What a difference a year makes. A year ago our city councillors were wringing their collective hands over utility policy, or the lack thereof. One by one, councillors were asked if the delay in deciding the fate of utility rates was linked to an impending municipal election. Here’s what some councillors told the Gazette last October:
Mayor Nolan Crouse: “Because if it was going to affect the next council more than this council, I thought it was the next council’s decision … so I guess I’d call that political because there’s no administrative reason necessarily to not have proceeded.”
Coun. Wes Brodhead: “I wouldn’t say that was the sole motivation but when you’re, at the time, four months away from ending your terms, big decisions like that you don’t want to avoid them unnecessarily but if time is not of the essence and you have an opportunity to allow a new council to weigh in on that, that’s not such a bad plan either.”
Coun. Cam MacKay, who told the Gazette the delay might have been in part political, but it also allows councillors more time to understand a complex matter: “We’ve got a problem and our problem is we have to build a really expensive pump house in a short period of time. I think it’s a good opportunity for us to move away from this pay now model.”

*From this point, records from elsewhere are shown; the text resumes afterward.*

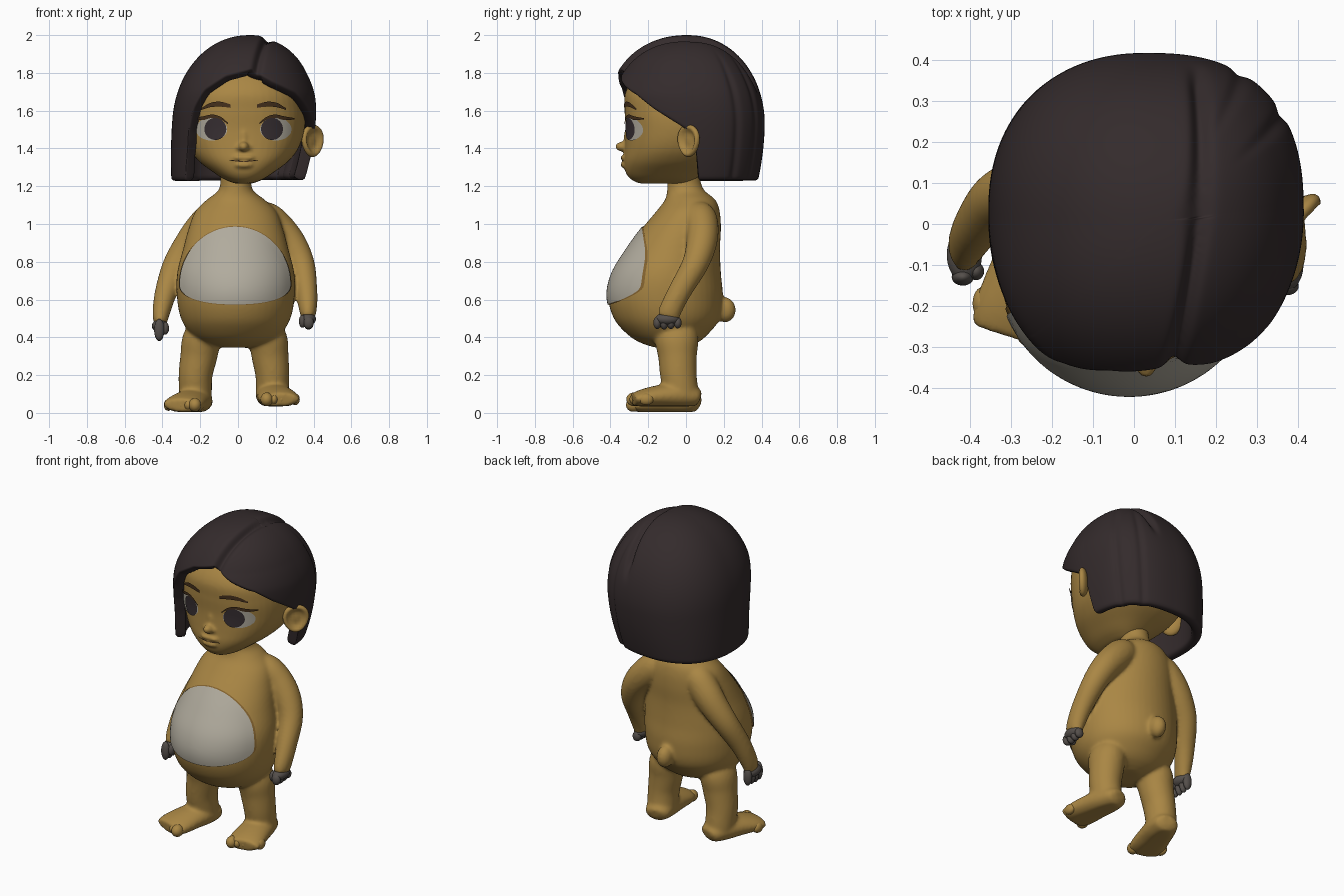
import bpy, bmesh, math
from mathutils import Vector, Matrix

if "Cube" in bpy.data.objects:
    bpy.data.objects.remove(bpy.data.objects["Cube"])


def colour(name, rgb):
    m = bpy.data.materials.new(name)
    m.diffuse_color = (*rgb, 1)
    m.use_nodes = True
    m.node_tree.nodes["Principled BSDF"].inputs["Base Color"].default_value = m.diffuse_color
    return m


SKIN = colour("tan skin", (0.40, 0.24, 0.058))
HAIR = colour("dark hair", (0.034, 0.024, 0.025))
CREAM = colour("cream", (0.44, 0.41, 0.34))
IRIS = colour("dark iris", (0.038, 0.028, 0.032))
BROWN = colour("brown lines", (0.06, 0.03, 0.012))
RIM = colour("ochre rim", (0.24, 0.13, 0.03))
GREY = colour("grey fingers", (0.09, 0.078, 0.07))


def clamp(v):
    return max(0.0, min(1.0, v))


def interp(tab, u):
    """Smooth curve through table rows whose first entry is the key."""
    i = 0
    while i < len(tab) - 2 and u > tab[i + 1][0]:
        i += 1
    a, b = tab[i], tab[i + 1]
    p, q = tab[max(i - 1, 0)], tab[min(i + 2, len(tab) - 1)]
    h = b[0] - a[0]
    t = (u - a[0]) / h
    out = []
    for k in range(1, len(a)):
        m0 = (b[k] - p[k]) / (b[0] - p[0]) * h
        m1 = (q[k] - a[k]) / (q[0] - a[0]) * h
        out.append((2*t**3 - 3*t*t + 1) * a[k] + (t**3 - 2*t*t + t) * m0
                   + (3*t*t - 2*t**3) * b[k] + (t**3 - t*t) * m1)
    return out


def finish(bm, name, mat, recalc=True):
    if recalc:
        bmesh.ops.recalc_face_normals(bm, faces=bm.faces)
    me = bpy.data.meshes.new(name)
    bm.to_mesh(me)
    bm.free()
    me.materials.append(mat)
    me.polygons.foreach_set("use_smooth", [True] * len(me.polygons))
    ob = bpy.data.objects.new(name, me)
    bpy.context.collection.objects.link(ob)
    return ob


def skin_rings(bm, rings):
    rows = [[bm.verts.new(p) for p in r] for r in rings]
    n = len(rows[0])
    for a, b in zip(rows, rows[1:]):
        for i in range(n):
            bm.faces.new((a[i], a[(i + 1) % n], b[(i + 1) % n], b[i]))
    bm.faces.new(rows[0][::-1])
    bm.faces.new(rows[-1])


def stack(bm, tab, cx, power, steps=60, n=48):
    """Horizontal rounded sections: rows are z, front y, back y, half width."""
    rings = []
    for s in range(steps + 1):
        z = tab[0][0] + (tab[-1][0] - tab[0][0]) * s / steps
        yf, yb, rx = interp(tab, z)
        ring = []
        for i in range(n):
            c, d = math.cos(math.tau * i / n), math.sin(math.tau * i / n)
            ring.append((cx + rx * math.copysign(abs(c) ** (2 / power), c),
                         (yf + yb) / 2 + (yb - yf) / 2 * math.copysign(abs(d) ** (2 / power), d), z))
        rings.append(ring)
    skin_rings(bm, rings)


def tube(bm, pts, floor=-1, n=24):
    """Tube along points given as x, y, z, side radius, other radius."""
    tab = [(i, *p) for i, p in enumerate(pts)]
    rings, steps = [], 5 * (len(pts) - 1)
    for s in range(steps + 1):
        u = s * (len(pts) - 1) / steps
        x, y, z, ra, rb = interp(tab, u)
        t = (Vector(interp(tab, min(u + .05, len(pts) - 1))[:3])
             - Vector(interp(tab, max(u - .05, 0))[:3])).normalized()
        side = (Vector((1, 0, 0)) - t * t.x).normalized()
        up = t.cross(side)
        ring = []
        for i in range(n):
            a = math.tau * i / n
            p = Vector((x, y, z)) + side * ra * math.cos(a) + up * rb * math.sin(a)
            p.z = max(p.z, floor)
            ring.append(p)
        rings.append(ring)
    skin_rings(bm, rings)


def ball(bm, loc, size, rot=None):
    m = Matrix.Translation(loc) @ (rot or Matrix()) @ Matrix.Diagonal((*size, 1))
    return bmesh.ops.create_uvsphere(bm, u_segments=24, v_segments=16, radius=1, matrix=m)["verts"]


def blend(ob, voxel, smooth):
    r = ob.modifiers.new("blend", 'REMESH')
    r.mode, r.voxel_size, r.use_smooth_shade = 'VOXEL', voxel, True
    s = ob.modifiers.new("soften", 'SMOOTH')
    s.factor, s.iterations = 0.5, smooth


TORSO = [(.345, -.16, 0, .06), (.37, -.24, .06, .17), (.42, -.315, .12, .24), (.5, -.382, .18, .29),
         (.62, -.413, .195, .312), (.74, -.388, .185, .31), (.87, -.31, .18, .278), (.98, -.23, .185, .248),
         (1.07, -.155, .178, .212), (1.13, -.11, .155, .152), (1.18, -.1, .095, .09), (1.28, -.1, .065, .082)]
HEAD = [(1.215, -.25, 0, .05), (1.235, -.29, .04, .10), (1.27, -.318, .10, .155), (1.33, -.33, .2, .235),
        (1.4, -.325, .27, .29), (1.5, -.32, .32, .322), (1.6, -.325, .33, .325), (1.7, -.32, .32, .30),
        (1.8, -.25, .27, .22), (1.87, -.15, .15, .12)]
TX, HX = -.012, .03
TORSO_SURF, HEAD_SURF = (TORSO, TX, 2.0), (HEAD, HX, 2.3)


def surf_y(surf, x, z, off):
    tab, cx, p = surf
    yf, yb, rx = interp(tab, z)
    return (yf + yb) / 2 - ((yb - yf) / 2 + off) * clamp(1 - abs((x - cx) / (rx + off)) ** p) ** (1 / p)


def plate(name, mat, surf, grid, off):
    """Thin painted plate: a grid of x, z points laid on the front of a surface."""
    bm = bmesh.new()
    rows = [[bm.verts.new((x, surf_y(surf, x, z, off), z)) for x, z in r] for r in grid]
    for a, b in zip(rows, rows[1:]):
        for i in range(len(a) - 1):
            bm.faces.new((a[i], a[i + 1], b[i + 1], b[i]))
    bmesh.ops.remove_doubles(bm, verts=bm.verts, dist=1e-5)
    bm.normal_update()
    bmesh.ops.reverse_faces(bm, faces=[f for f in bm.faces if f.normal.y > 0])
    finish(bm, name, mat, False)


def disc(cx, cz, rx, up, down, power_down=2.0, rings=12, n=64):
    grid = []
    for k in range(rings + 1):
        row = []
        for i in range(n + 1):
            c, s = math.cos(math.tau * i / n), math.sin(math.tau * i / n)
            e = 1 if s > 0 else 2 / power_down
            row.append((cx + k / rings * rx * math.copysign(abs(c) ** e, c),
                        cz + k / rings * (up if s > 0 else down) * math.copysign(abs(s) ** e, s)))
        grid.append(row)
    return grid


def strip(pts, cx, sign, n=20):
    grid = [[], [], []]
    for i in range(n + 1):
        x = pts[0][0] + (pts[-1][0] - pts[0][0]) * i / n
        z, w = interp(pts, x)
        for k in range(3):
            grid[k].append((cx + sign * x, z + w * (k - 1) / 2))
    return grid


# Body: torso, arms, legs, feet and tail blended together; toes kept crisp
bm, toes = bmesh.new(), bmesh.new()
stack(bm, TORSO, TX, 2.0)
tube(bm, [(.07, .065, 1.07, .05, .05), (.145, .075, 1.035, .085, .085), (.218, .088, .97, .088, .085),
          (.288, .08, .885, .08, .08), (.338, .045, .78, .07, .07), (.362, -.03, .65, .058, .062),
          (.37, -.08, .55, .048, .06), (.37, -.095, .5, .035, .058)])
tube(bm, [(-.07, .065, 1.07, .05, .05), (-.135, .075, 1.035, .085, .085), (-.195, .088, .97, .09, .085),
          (-.26, .085, .885, .083, .08), (-.328, .06, .78, .072, .07), (-.378, 0, .65, .06, .062),
          (-.405, -.045, .54, .048, .056), (-.413, -.07, .47, .035, .052)])
for x0, x1, lift, turn in ((-.19, -.225, .005, -.3), (.158, .182, .035, .17)):
    tube(bm, [(x0 * .8, -.06, .5, .06, .08), (x0, -.05, .4, .1, .115), (x0 * .5 + x1 * .5, -.045, .3, .098, .103),
              (x1, -.04, .2, .09, .097), (x1, -.025, .1, .087, .092), (x1, -.02, .04 + lift, .082, .087)])
    d, side = Vector((math.sin(turn), -math.cos(turn), 0)), Vector((math.cos(turn), math.sin(turn), 0))
    o = Vector((x1, -.025, lift))
    tube(bm, [(*(o + d * s + Vector((0, 0, z))), ra, rb) for s, ra, rb, z in (
        (-.10, .035, .025, .045), (-.08, .07, .05, .05), (0, .09, .068, .058),
        (.1, .1, .062, .054), (.2, .108, .05, .043), (.26, .098, .034, .036))], lift)
    big = -1 if x1 > 0 else 1
    for k in range(5):
        lat = big * (.072 - .04 * k)
        ball(toes, o + d * (.243 - .01 * k) + side * lat + Vector((0, 0, .037)),
             (.033 if k == 0 else .024, .039, .036 if k == 0 else .031))
ball(bm, (0, .208, .545), (.048, .056, .067))
blend(finish(bm, "body", SKIN), .01, 10)
finish(toes, "toes", SKIN)

# Head with nose and lips
bm = bmesh.new()
stack(bm, HEAD, HX, 2.3)
ball(bm, (HX, -.338, 1.41), (.027, .037, .026))
ball(bm, (HX, -.308, 1.455), (.022, .022, .06))
for s in (-1, 1):
    ball(bm, (HX + s * .025, -.32, 1.403), (.018, .022, .016))
    ball(bm, (HX + s * .02, -.324, 1.351), (.042, .024, .015))
ball(bm, (HX, -.324, 1.313), (.05, .023, .018))
blend(finish(bm, "head", SKIN), .009, 6)

# Ears with a hollow on the outer face
for name, loc, sign in (("right_ear", (.395, .014, 1.44), 1), ("left_ear", (-.265, .012, 1.42), -1)):
    bm = bmesh.new()
    for v in ball(bm, (0, 0, 0), (.034, .076, .086)):
        rad = math.hypot(v.co.y / .076, v.co.z / .086)
        if v.co.x > 0:
            v.co.x -= .034 * clamp((.85 - rad) / .35)
        v.co.y *= 1 + 1.8 * v.co.z
    turn = Matrix.Rotation(math.radians(-45), 4, 'Z')
    bmesh.ops.transform(bm, matrix=Matrix.Translation(loc) @ Matrix.Diagonal((sign, 1, 1, 1)) @ turn, verts=bm.verts)
    finish(bm, name, SKIN)

# Grey knuckles and fingers
for name, hand, sign, length in (("right_fingers", (.37, -.098, .497), 1, .036), ("left_fingers", (-.413, -.075, .46), -1, .06)):
    bm = bmesh.new()
    h = Vector(hand)
    ball(bm, h, (.043, .066, .034))
    for k in range(4):
        ball(bm, h + Vector((.004 * sign, -.054 + .036 * k, -.02)), (.027, .021, length - .003 * abs(k - 1)))
    ball(bm, h + Vector((-.028 * sign, -.04, -.012)), (.02, .022, .034))
    finish(bm, name, GREY)

# Belly patch
plate("belly_rim", RIM, TORSO_SURF, disc(-.015, .68, .298, .310, .109, 2.3), .004)
plate("belly_patch", CREAM, TORSO_SURF, disc(-.015, .68, .295, .306, .106, 2.3), .008)

# Eyes, lashes, brows and mouth line
for s, tag in ((-1, "left"), (1, "right")):
    plate(tag + "_eye_white", CREAM, HEAD_SURF, disc(HX + s * .17, 1.5, .083, .064, .058), .004)
    plate(tag + "_iris", IRIS, HEAD_SURF, disc(HX + s * .15, 1.502, .058, .06, .057), .007)
    plate(tag + "_lash", BROWN, HEAD_SURF, strip(
        [(.083, 1.532, .007), (.12, 1.56, .013), (.165, 1.571, .017), (.215, 1.56, .02), (.27, 1.557, .007)], HX, s), .0095)
    plate(tag + "_brow", BROWN, HEAD_SURF, strip(
        [(.07, 1.624, .018), (.12, 1.634, .026), (.175, 1.63, .023), (.225, 1.608, .009)], HX, s), .007)
plate("mouth_line", BROWN, HEAD_SURF, strip(
    [(-.075, 1.338, .003), (-.03, 1.333, .006), (0, 1.33, .006), (.03, 1.333, .006), (.075, 1.338, .003)], HX, 1), .0095)


# Hair: a parted bob whose lower edge height depends on direction
def hair_point(deg, phi):
    th = math.radians(deg)
    c, s = math.cos(th), math.sin(th)
    if phi < math.pi / 2:
        r, z = math.sin(phi) ** .93, 1.55 + .45 * math.cos(phi) ** .96
    else:
        z = 1.55 - .45 * (phi - math.pi / 2)
        r = 1 - (.05 + .05 * max(0, c + s)) * ((1.55 - z) / .33) ** 2
    cx, cy = .032 + .07 * (z - 1.55), .03 - .05 * max(0, z - 1.55)
    r *= 1 + .16 * max(0, -s) ** 2 * clamp((z - 1.4) / .3)
    if s > 0:
        n = 2.5 if c > 0 else 2.22
    else:
        n = 2.0 if c > 0 else 2.36
    r *= (abs(c) ** n + abs(s) ** n) ** (-1 / n)
    p = Vector((cx + .38 * r * c, cy + .387 * r * s, z))
    part = .165 - .24 * (p.y - .18) ** 2
    high = clamp((z - 1.68) / .12)
    depth = .03 * math.exp(-((p.x - part) / .018) ** 2) * high
    # the lobe beyond the parting sits slightly lower
    depth += .016 * clamp((p.x - part) / .02 + .5) * high * clamp(.6 - p.y)
    for a in (36, 56):
        depth += .011 * math.exp(-((deg - a) / 2.5) ** 2) * clamp((phi - .6) / .5)
    return p + (Vector((cx, cy, min(z, 1.55))) - p).normalized() * depth


EDGE = [(6, 1.225), (221, 1.225), (225, 1.48), (230, 1.6), (238, 1.7), (253, 1.775), (275, 1.815), (292, 1.745),
        (313, 1.68), (330, 1.6), (348, 1.53), (362, 1.47), (366, 1.225)]
bm = bmesh.new()
top = bm.verts.new(hair_point(180, 0))
cols, ROWS = [], 36
for (a, za), (b, zb) in zip(EDGE, EDGE[1:]):
    n = max(6, math.ceil((b - a) / 2))
    for k in range(n):
        deg, low = a + (b - a) * k / n, za + (zb - za) * k / n
        end = math.acos((low - 1.55) / .45) if low > 1.55 else math.pi / 2 + (1.55 - low) / .45
        cols.append([bm.verts.new(hair_point(deg, end * j / ROWS)) for j in range(1, ROWS + 1)])
for i, a in enumerate(cols):
    b = cols[(i + 1) % len(cols)]
    bm.faces.new((top, a[0], b[0]))
    for j in range(ROWS - 1):
        bm.faces.new((a[j], a[j + 1], b[j + 1], b[j]))
hair = finish(bm, "hair", HAIR, False)
m = hair.modifiers.new("thickness", 'SOLIDIFY')
m.thickness, m.offset = .06, -1
m = hair.modifiers.new("round", 'SUBSURF')
m.levels = m.render_levels = 1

Most of the councillors did a lot of bobbing and weaving – even Muhammad Ali would have had a hard time cornering them. The only councillor who was prepared to make a decision on utilities was Cathy Heron: “I was … extremely disappointed that we did not move forward on it. I don’t know if it was a political move by some to postpone it so it didn’t become an election issue, but the day that we talked about it I was ready to have a good debate and discussion and make some decisions.”
In April, 2013, the standing committee on finance directed administration to draft the budget with a 6.5 per cent utility rate increase, even though council possessed information that told it the rates would have to increase by 9.5 per cent if the utility model was to be sustainable. The newly-elected council rubberstamped the recommendation last December. The end result? Next year’s utilities are projected to have a supplemental capital fee of $23.55 per month tagged on to it, and by 2020 the fee is projected to increase to $26.75.
The previous council obviously saw the utility policy storm brewing long before the election year, otherwise it wouldn’t have hired a consultant to study the utility model. The study concluded the city stop using the MSI (a provincial government grant) in utility planning and recommended the city consider taking on debt for growth projects – a subject we believe needs a community-wide discussion.
The previous council chose political expediency over prudent utility planning. Councillors didn’t want to deal with a large rate increase going into an election year. So what to do now? We all know that council will be cutting back the administration’s proposed 3.42 per cent tax increase for 2015. That game gets played every year. Will this council cut even deeper to offset the utility bill increase?